→ EXERCISE BRIEF
The records below are to be reproduced exactly, and no picture should appear in the copy.

(Document images with source code)
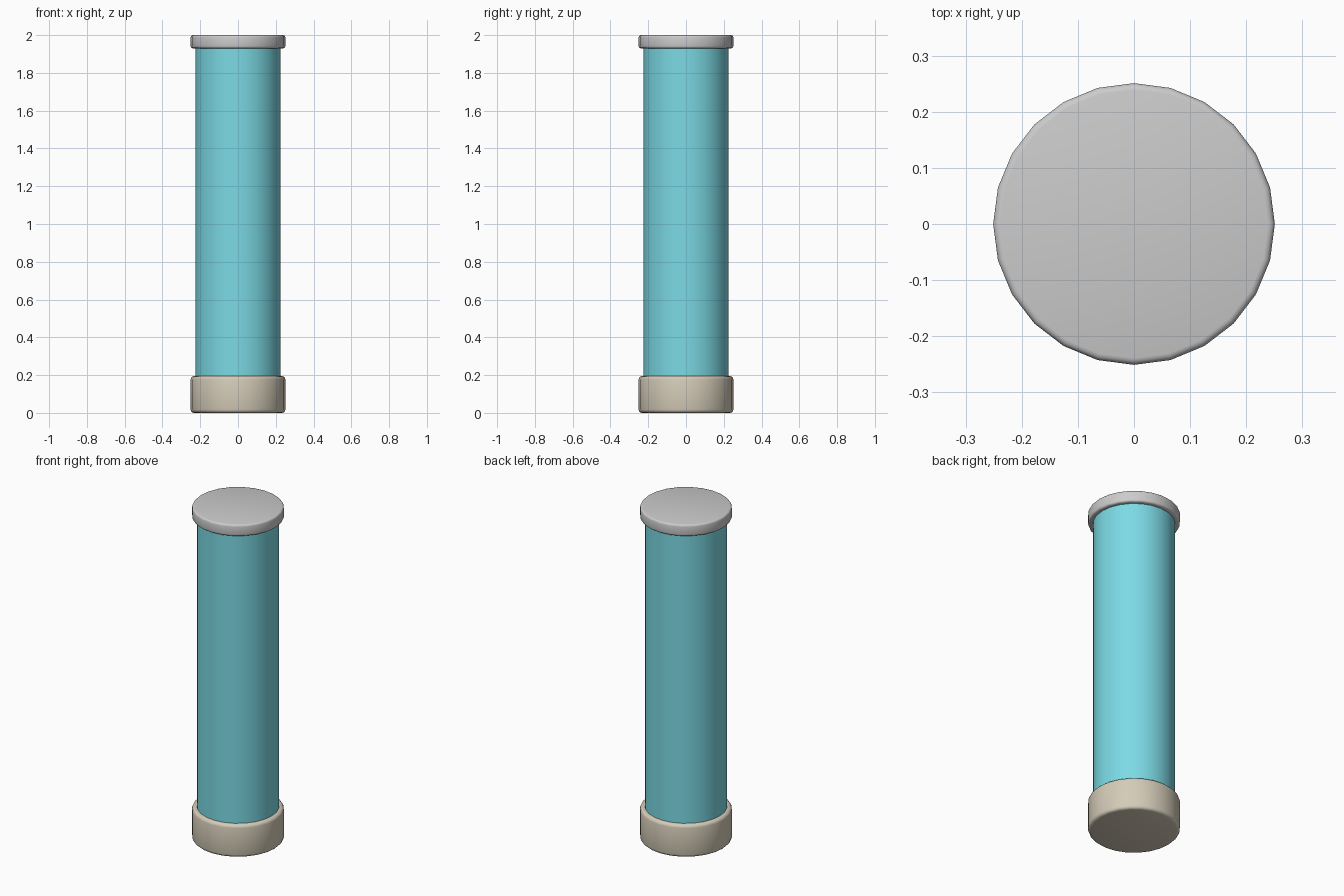
import bpy
import math

if "Cube" in bpy.data.objects:
    bpy.data.objects.remove(bpy.data.objects["Cube"])

SIDES = 24


def cylinder(name, radius, z0, z1, color=None, bevel=0.0):
    bpy.ops.mesh.primitive_cylinder_add(
        vertices=SIDES, radius=radius, depth=z1 - z0, location=(0, 0, (z0 + z1) / 2))
    ob = bpy.context.object
    ob.name = name
    if color:
        mat = bpy.data.materials.new(name + "_colour")
        mat.diffuse_color = (*color, 1)
        mat.use_nodes = True
        mat.node_tree.nodes["Principled BSDF"].inputs["Base Color"].default_value = mat.diffuse_color
        ob.data.materials.append(mat)
    # soften the rims only
    if bevel:
        mod = ob.modifiers.new("rounded_rims", 'BEVEL')
        mod.width = bevel
        mod.segments = 3
        mod.limit_method = 'ANGLE'
        mod.angle_limit = math.radians(40)
        bpy.ops.object.modifier_apply(modifier=mod.name)
    bpy.ops.object.shade_smooth_by_angle(angle=math.radians(40))
    return ob


# Tan foot
cylinder("base", 0.251, 0.0, 0.195, (0.66, 0.6, 0.48), 0.018)

# Coloured tube, seated inside both ends
cylinder("tube", 0.225, 0.17, 1.95, (0.2, 0.7, 0.78))

# Grey lid
cylinder("cap", 0.251, 1.93, 2.0, None, 0.012)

→ SOLUTION TO THE PROBLEM
import bpy
import math

if "Cube" in bpy.data.objects:
    bpy.data.objects.remove(bpy.data.objects["Cube"])

SIDES = 24


def cylinder(name, radius, z0, z1, color=None, bevel=0.0):
    bpy.ops.mesh.primitive_cylinder_add(
        vertices=SIDES, radius=radius, depth=z1 - z0, location=(0, 0, (z0 + z1) / 2))
    ob = bpy.context.object
    ob.name = name
    if color:
        mat = bpy.data.materials.new(name + "_colour")
        mat.diffuse_color = (*color, 1)
        mat.use_nodes = True
        mat.node_tree.nodes["Principled BSDF"].inputs["Base Color"].default_value = mat.diffuse_color
        ob.data.materials.append(mat)
    # soften the rims only
    if bevel:
        mod = ob.modifiers.new("rounded_rims", 'BEVEL')
        mod.width = bevel
        mod.segments = 3
        mod.limit_method = 'ANGLE'
        mod.angle_limit = math.radians(40)
        bpy.ops.object.modifier_apply(modifier=mod.name)
    bpy.ops.object.shade_smooth_by_angle(angle=math.radians(40))
    return ob


# Tan foot
cylinder("base", 0.251, 0.0, 0.195, (0.66, 0.6, 0.48), 0.018)

# Coloured tube, seated inside both ends
cylinder("tube", 0.225, 0.17, 1.95, (0.2, 0.7, 0.78))

# Grey lid
cylinder("cap", 0.251, 1.93, 2.0, None, 0.012)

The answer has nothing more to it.